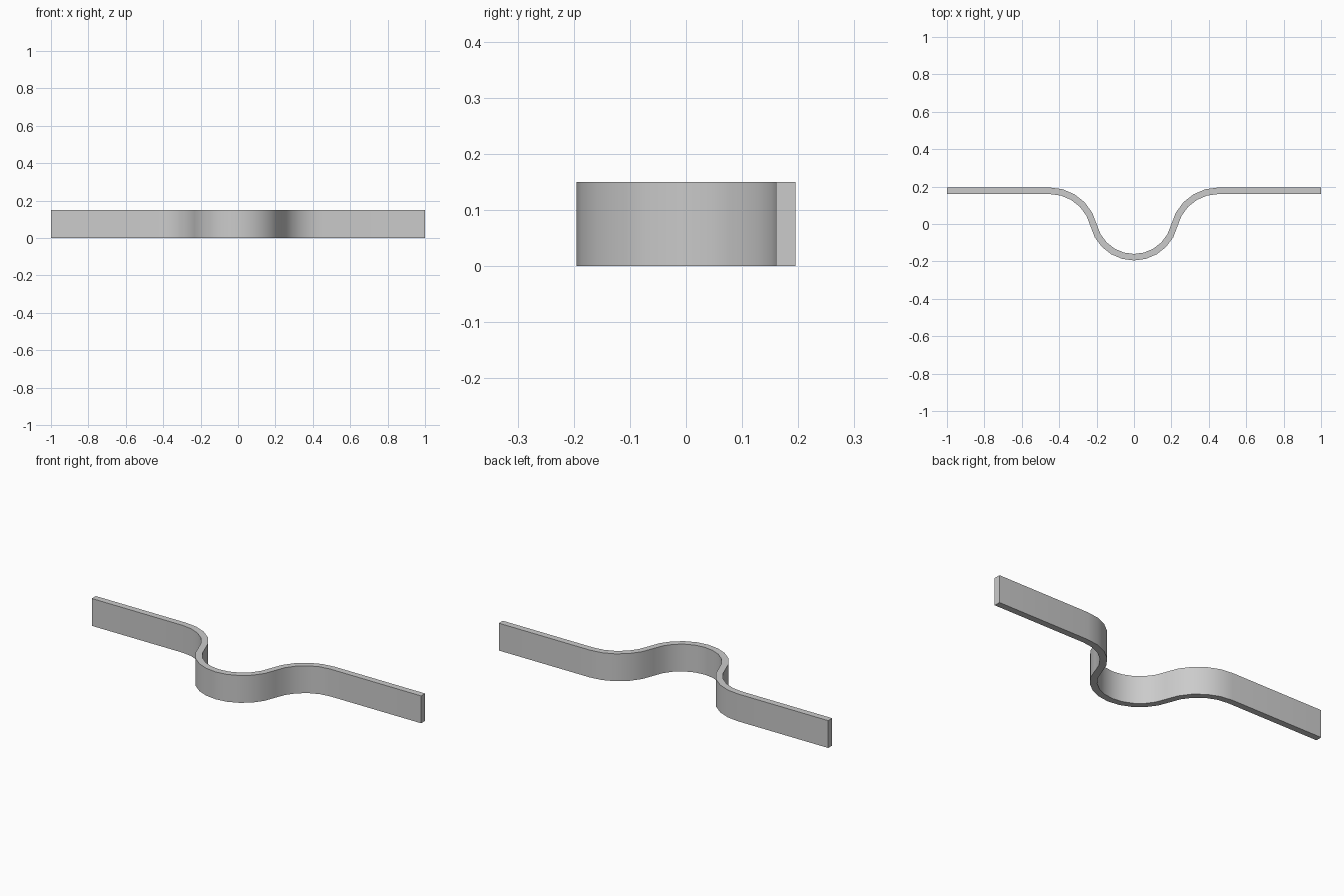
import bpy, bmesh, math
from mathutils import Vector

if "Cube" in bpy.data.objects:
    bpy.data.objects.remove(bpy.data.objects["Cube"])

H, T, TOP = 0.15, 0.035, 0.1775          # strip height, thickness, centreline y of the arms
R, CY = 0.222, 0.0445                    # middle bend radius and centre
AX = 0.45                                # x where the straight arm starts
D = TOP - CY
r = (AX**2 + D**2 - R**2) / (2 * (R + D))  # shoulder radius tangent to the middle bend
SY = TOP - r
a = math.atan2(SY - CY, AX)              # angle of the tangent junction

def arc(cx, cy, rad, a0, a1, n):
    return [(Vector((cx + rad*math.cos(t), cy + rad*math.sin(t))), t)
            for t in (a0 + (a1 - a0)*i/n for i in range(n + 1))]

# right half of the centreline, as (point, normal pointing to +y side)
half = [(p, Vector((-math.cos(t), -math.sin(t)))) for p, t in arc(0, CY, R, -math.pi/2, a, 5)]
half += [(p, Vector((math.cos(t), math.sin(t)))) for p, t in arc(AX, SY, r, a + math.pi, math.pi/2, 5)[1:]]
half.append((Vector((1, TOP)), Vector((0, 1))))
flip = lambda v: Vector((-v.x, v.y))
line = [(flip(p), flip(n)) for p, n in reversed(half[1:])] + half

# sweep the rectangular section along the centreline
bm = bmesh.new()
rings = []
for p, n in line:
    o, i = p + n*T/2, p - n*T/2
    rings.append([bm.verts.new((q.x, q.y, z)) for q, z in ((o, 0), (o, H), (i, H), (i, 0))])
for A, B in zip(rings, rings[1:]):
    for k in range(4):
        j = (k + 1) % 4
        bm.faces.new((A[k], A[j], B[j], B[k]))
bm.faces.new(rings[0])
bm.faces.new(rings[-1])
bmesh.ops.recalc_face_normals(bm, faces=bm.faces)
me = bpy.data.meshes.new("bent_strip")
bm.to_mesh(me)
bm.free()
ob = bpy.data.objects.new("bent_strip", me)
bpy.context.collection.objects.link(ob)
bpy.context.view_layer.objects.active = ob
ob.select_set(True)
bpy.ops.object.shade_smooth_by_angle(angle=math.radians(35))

※ ※ ※

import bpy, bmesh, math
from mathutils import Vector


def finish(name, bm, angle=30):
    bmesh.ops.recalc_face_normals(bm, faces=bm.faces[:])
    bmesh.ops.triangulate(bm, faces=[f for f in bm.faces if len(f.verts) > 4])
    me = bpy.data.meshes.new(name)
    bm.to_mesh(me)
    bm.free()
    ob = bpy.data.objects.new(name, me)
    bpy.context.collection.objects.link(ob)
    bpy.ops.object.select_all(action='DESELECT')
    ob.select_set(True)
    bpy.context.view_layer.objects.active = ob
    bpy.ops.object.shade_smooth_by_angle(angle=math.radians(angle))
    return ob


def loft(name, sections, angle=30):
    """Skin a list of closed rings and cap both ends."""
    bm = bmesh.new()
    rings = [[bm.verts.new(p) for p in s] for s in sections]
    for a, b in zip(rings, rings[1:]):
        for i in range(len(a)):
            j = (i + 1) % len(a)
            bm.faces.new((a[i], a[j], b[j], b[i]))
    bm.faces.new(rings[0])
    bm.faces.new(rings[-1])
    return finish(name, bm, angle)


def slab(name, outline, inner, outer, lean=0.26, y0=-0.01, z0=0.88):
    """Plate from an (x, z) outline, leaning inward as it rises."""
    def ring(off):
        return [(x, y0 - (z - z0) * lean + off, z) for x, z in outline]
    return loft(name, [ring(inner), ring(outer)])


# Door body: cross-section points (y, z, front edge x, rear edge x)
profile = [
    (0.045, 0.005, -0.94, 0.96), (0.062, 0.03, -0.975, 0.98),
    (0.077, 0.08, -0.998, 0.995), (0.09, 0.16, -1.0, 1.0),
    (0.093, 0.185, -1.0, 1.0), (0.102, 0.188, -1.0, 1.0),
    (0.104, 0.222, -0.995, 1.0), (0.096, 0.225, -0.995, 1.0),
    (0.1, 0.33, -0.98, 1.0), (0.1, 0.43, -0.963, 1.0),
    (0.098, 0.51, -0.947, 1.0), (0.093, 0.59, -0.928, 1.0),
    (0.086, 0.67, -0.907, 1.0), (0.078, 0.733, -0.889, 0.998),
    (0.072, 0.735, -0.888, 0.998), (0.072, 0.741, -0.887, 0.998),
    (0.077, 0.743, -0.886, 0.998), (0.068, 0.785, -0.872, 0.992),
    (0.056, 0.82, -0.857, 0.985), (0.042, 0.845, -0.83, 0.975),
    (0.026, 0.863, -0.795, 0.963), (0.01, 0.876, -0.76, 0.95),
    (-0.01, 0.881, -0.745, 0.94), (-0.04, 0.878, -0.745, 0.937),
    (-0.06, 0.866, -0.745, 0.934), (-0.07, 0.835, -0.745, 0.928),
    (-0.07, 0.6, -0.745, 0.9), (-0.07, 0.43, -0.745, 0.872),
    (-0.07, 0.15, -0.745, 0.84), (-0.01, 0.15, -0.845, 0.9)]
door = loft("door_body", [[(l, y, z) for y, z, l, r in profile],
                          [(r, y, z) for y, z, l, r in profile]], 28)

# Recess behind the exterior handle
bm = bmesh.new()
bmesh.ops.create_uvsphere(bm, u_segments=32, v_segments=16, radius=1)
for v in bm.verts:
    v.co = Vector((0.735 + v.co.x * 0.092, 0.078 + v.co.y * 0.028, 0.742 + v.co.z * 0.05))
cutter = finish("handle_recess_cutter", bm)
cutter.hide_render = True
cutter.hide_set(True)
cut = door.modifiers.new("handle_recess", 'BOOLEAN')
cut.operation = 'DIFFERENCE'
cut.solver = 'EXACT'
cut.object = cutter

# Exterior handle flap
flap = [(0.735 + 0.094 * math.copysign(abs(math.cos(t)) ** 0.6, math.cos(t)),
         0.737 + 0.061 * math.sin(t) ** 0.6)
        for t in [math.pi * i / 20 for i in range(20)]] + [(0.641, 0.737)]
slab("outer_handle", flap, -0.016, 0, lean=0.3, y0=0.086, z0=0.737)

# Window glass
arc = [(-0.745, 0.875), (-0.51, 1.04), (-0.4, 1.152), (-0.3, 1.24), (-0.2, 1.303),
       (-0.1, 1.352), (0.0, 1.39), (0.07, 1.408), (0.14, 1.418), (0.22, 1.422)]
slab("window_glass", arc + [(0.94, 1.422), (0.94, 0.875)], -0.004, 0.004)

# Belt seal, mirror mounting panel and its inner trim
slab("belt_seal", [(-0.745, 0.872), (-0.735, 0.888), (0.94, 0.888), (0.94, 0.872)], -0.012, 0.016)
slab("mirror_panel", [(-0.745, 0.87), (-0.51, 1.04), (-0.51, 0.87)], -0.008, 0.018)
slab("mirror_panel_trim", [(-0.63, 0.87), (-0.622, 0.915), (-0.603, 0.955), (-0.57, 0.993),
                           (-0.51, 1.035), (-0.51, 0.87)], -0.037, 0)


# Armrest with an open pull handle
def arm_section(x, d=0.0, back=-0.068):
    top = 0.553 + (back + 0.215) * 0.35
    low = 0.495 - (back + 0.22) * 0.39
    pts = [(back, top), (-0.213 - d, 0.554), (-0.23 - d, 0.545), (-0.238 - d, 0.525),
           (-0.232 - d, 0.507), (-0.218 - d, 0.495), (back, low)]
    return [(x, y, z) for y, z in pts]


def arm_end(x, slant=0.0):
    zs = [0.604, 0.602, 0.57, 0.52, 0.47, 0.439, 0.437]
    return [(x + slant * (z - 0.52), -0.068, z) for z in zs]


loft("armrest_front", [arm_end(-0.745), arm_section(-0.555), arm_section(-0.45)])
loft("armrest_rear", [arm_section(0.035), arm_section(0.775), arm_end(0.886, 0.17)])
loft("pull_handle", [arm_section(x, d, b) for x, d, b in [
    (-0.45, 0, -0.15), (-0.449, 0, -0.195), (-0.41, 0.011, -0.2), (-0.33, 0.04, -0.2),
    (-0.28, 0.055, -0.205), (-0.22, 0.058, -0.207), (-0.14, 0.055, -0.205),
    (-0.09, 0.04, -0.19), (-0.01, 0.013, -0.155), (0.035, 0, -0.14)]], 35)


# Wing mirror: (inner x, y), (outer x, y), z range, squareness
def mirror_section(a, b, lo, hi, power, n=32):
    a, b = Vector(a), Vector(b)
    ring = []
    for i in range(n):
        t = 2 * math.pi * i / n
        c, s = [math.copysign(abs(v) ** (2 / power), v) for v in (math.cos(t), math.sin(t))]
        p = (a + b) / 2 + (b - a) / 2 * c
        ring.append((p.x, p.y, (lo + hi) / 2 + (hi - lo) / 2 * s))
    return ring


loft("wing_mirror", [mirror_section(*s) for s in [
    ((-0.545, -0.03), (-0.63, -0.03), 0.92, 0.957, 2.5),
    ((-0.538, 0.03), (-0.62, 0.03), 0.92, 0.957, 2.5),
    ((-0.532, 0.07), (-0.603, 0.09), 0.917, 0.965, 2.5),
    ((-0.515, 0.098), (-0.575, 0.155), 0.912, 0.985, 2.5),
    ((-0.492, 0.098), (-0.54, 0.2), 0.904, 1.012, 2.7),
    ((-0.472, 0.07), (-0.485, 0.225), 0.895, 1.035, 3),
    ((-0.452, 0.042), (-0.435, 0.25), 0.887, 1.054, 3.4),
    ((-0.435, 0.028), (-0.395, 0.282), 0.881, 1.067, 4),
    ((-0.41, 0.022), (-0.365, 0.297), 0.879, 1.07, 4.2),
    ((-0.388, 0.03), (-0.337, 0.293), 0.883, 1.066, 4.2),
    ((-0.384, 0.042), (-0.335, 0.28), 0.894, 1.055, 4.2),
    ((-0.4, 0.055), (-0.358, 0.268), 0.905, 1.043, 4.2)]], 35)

※ ※ ※

• YOUR GOAL
Copy out all lines of the listing above that include "objects".

• RESPONSE BELOW
if "Cube" in bpy.data.objects:
    bpy.data.objects.remove(bpy.data.objects["Cube"])
ob = bpy.data.objects.new("bent_strip", me)
bpy.context.collection.objects.link(ob)
bpy.context.view_layer.objects.active = ob
    ob = bpy.data.objects.new(name, me)
    bpy.context.collection.objects.link(ob)
    bpy.context.view_layer.objects.active = ob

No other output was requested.